There are some 400,000 children in the foster care system, many of whom are prohibited from any parental contact. Of those, about 12 percent are housed in institutional settings or group homes.
These children are typically taken by officials they have never met, without warning, then subjected to intrusive interrogations, medical examinations and sometimes strip searches, wrote Paul Chill, a law professor at the University of Connecticut, in a 2004 article about practices that experts say continue today.
Some three-quarters of cases nationwide involve not abuse, but neglect, a “really broad umbrella” that “often just looks like poverty,” said Christopher Wildeman, a sociologist at Cornell University who studies the effects of paternal incarceration and foster care. “There’s no consistent evidence that removing kids is, on average, beneficial, and there’s substantial evidence that it does harm,” he said.
Even a caretaker’s authorized use of medical marijuana use can be grounds for removing children.

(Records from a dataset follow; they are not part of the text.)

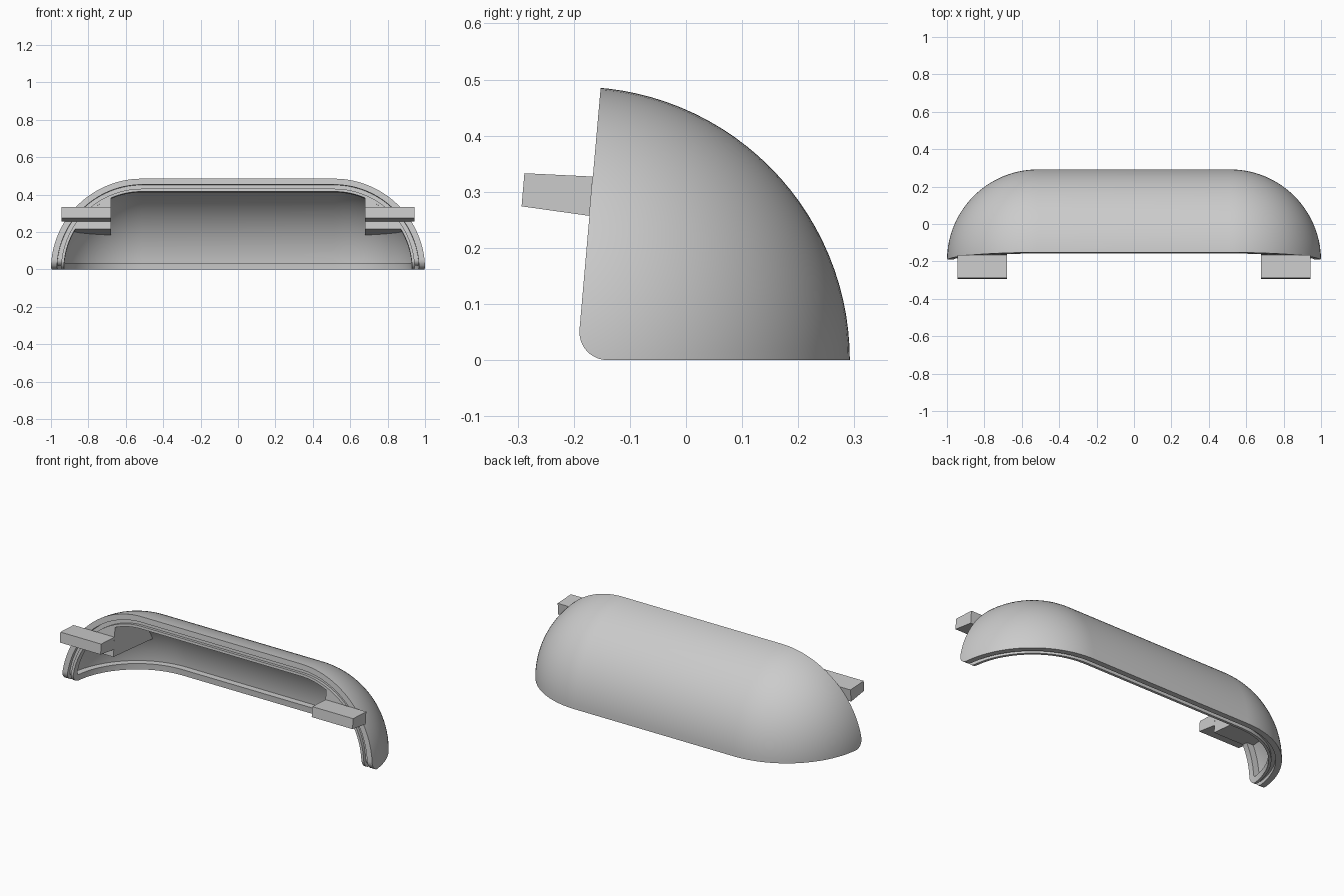
import bpy, bmesh
from math import sin, cos, pi, radians

if "Cube" in bpy.data.objects:
    bpy.data.objects.remove(bpy.data.objects["Cube"], do_unlink=True)

AXIS_Y, HALF = -0.195, 0.513          # capsule axis position and half length
TILT = radians(5)                     # lean of the front opening
OUTER, INNER, LIP = 0.487, 0.455, 0.418

grey = bpy.data.materials.new("light grey")
grey.use_nodes = True
grey.diffuse_color = (0.6, 0.6, 0.6, 1)
grey.node_tree.nodes["Principled BSDF"].inputs["Base Color"].default_value = (0.6, 0.6, 0.6, 1)


def make(name, bm):
    bmesh.ops.recalc_face_normals(bm, faces=bm.faces)
    mesh = bpy.data.meshes.new(name)
    bm.to_mesh(mesh)
    bm.free()
    mesh.materials.append(grey)
    ob = bpy.data.objects.new(name, mesh)
    bpy.context.collection.objects.link(ob)
    return ob


def capsule(name, r, n=28):
    """Round-ended bar along x."""
    bm = bmesh.new()
    arc = [(HALF + r * cos(a), r * sin(a)) for a in (i * pi / 2 / n for i in range(n + 1))]
    pts = arc + [(-x, h) for x, h in reversed(arc)]
    vs = [bm.verts.new((x, AXIS_Y + h, 0)) for x, h in pts]
    es = [bm.edges.new(p) for p in zip(vs, vs[1:])]
    bmesh.ops.spin(bm, geom=vs + es, cent=(0, AXIS_Y, 0), axis=(1, 0, 0),
                   angle=2 * pi, steps=112, use_duplicate=False)
    bmesh.ops.remove_doubles(bm, verts=bm.verts, dist=1e-5)
    return make(name, bm)


def prism(name, pts, x0, x1):
    """Side profile (y, z) extruded along x."""
    bm = bmesh.new()
    face = bm.faces.new([bm.verts.new((x0, y, z)) for y, z in pts])
    ext = bmesh.ops.extrude_face_region(bm, geom=[face])
    bmesh.ops.translate(bm, vec=(x1 - x0, 0, 0),
                        verts=[v for v in ext["geom"] if isinstance(v, bmesh.types.BMVert)])
    return make(name, bm)


def cut(ob, tool, op):
    """Apply a boolean and discard the tool."""
    mod = ob.modifiers.new("cut", "BOOLEAN")
    mod.object, mod.operation, mod.solver = tool, op, "EXACT"
    deps = bpy.context.evaluated_depsgraph_get()
    deps.update()
    mesh = bpy.data.meshes.new_from_object(ob.evaluated_get(deps))
    ob.modifiers.clear()
    ob.data = mesh
    bpy.data.objects.remove(tool, do_unlink=True)
    return ob


def opening(inset):
    """Quarter profile with leaning front edge and rounded lower corner."""
    r = 0.05 - inset
    pts = []
    for i in range(13):
        a = radians(175 + 95 * i / 12)
        pts.append((-0.14 + r * cos(a), 0.05 + r * sin(a)))
    top = (pts[0][0] + sin(TILT), pts[0][1] + cos(TILT))
    return pts + [(1, inset), (1, 1), top]


def rim_band(name, outer, inner, depth):
    """Band following the rim, between two radii, to a given depth."""
    band = capsule(name, outer)
    cut(band, capsule("core", inner), "DIFFERENCE")
    return cut(band, prism("floor", opening(depth), -1.5, 1.5), "DIFFERENCE")


def groove():
    return rim_band("groove", INNER, 0.433, 0.02)


def smooth(ob):
    ob.data.shade_smooth()
    ob.data.set_sharp_from_angle(angle=radians(30))


# Curved shell, open at front and bottom, with a grooved lip inside its rim
shell = capsule("curved_shell", OUTER)
cut(shell, capsule("hollow", INNER), "DIFFERENCE")
cut(shell, rim_band("lip", INNER + 0.004, LIP, 0.035), "UNION")
cut(shell, groove(), "DIFFERENCE")
cut(shell, prism("quarter", opening(0), -1.5, 1.5), "INTERSECT")
smooth(shell)


def front(z):
    return -0.194 + 0.0875 * z


# Mounting tabs with support blocks inside the shell
block_side = [(front(0.215), 0.215), (0.27, 0.176), (0.27, 0.5), (front(0.5), 0.5)]
tab_side = [(-0.288, 0.333), (-0.293, 0.274), (-0.172, 0.257), (-0.166, 0.327)]
for side, s in (("left", 1), ("right", -1)):
    block = prism(side + "_support_block", block_side, s * 0.68, s * 0.94)
    cut(block, capsule("block_limit", INNER + 0.002), "INTERSECT")
    cut(block, groove(), "DIFFERENCE")
    smooth(block)
    prism(side + "_mounting_tab", tab_side, s * 0.68, s * 0.943)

That is from Shaila Dewan at the NYT, with other good points too.